(RECORDS FOR THE EXERCISE)
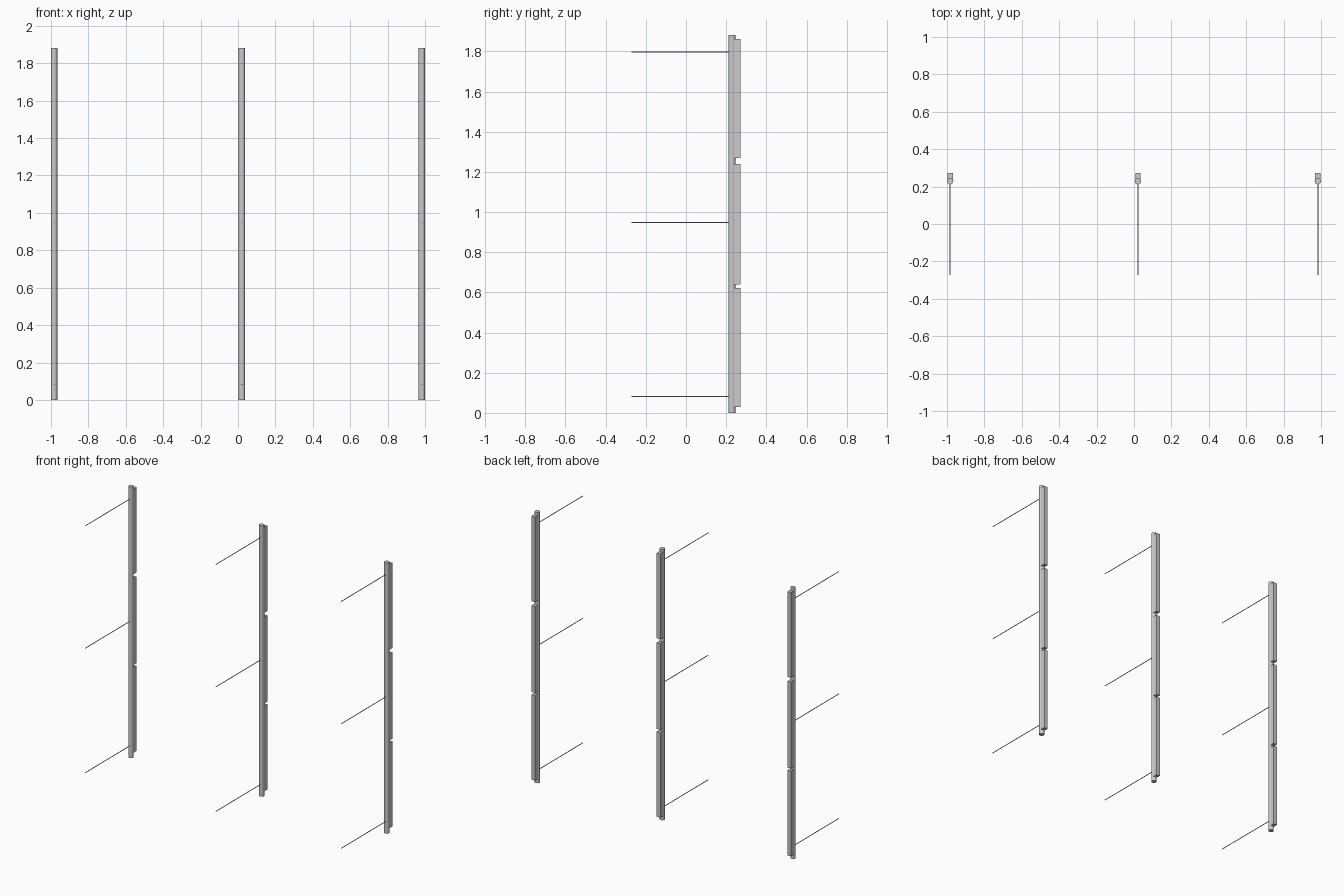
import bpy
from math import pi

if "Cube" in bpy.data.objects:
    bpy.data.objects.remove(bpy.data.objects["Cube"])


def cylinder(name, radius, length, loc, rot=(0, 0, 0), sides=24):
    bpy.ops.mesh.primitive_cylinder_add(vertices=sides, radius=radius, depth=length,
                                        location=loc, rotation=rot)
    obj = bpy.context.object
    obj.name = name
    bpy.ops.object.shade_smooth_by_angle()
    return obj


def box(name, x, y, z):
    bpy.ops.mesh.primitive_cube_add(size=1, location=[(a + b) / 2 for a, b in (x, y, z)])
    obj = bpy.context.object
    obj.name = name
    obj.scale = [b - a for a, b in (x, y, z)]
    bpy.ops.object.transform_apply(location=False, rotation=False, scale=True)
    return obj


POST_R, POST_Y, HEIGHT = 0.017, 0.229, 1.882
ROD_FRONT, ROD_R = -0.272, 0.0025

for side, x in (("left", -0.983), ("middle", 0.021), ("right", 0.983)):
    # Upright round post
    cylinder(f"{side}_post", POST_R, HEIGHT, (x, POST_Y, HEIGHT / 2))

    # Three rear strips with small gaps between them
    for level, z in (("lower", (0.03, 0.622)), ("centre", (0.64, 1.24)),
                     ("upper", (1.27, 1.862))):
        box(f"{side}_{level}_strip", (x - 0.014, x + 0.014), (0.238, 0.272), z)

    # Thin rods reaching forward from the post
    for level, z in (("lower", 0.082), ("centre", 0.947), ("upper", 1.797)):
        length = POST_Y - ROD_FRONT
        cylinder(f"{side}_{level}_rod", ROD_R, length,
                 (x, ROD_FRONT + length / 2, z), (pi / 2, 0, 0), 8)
(End RECORDS FOR THE EXERCISE)
▶ **DESCRIPTION OF THE TASK**:
Search the entries above for "location". Return every line that has it.

▶ **RESULT OF THE EXERCISE**:
                                        location=loc, rotation=rot)
    bpy.ops.mesh.primitive_cube_add(size=1, location=[(a + b) / 2 for a, b in (x, y, z)])
    bpy.ops.object.transform_apply(location=False, rotation=False, scale=True)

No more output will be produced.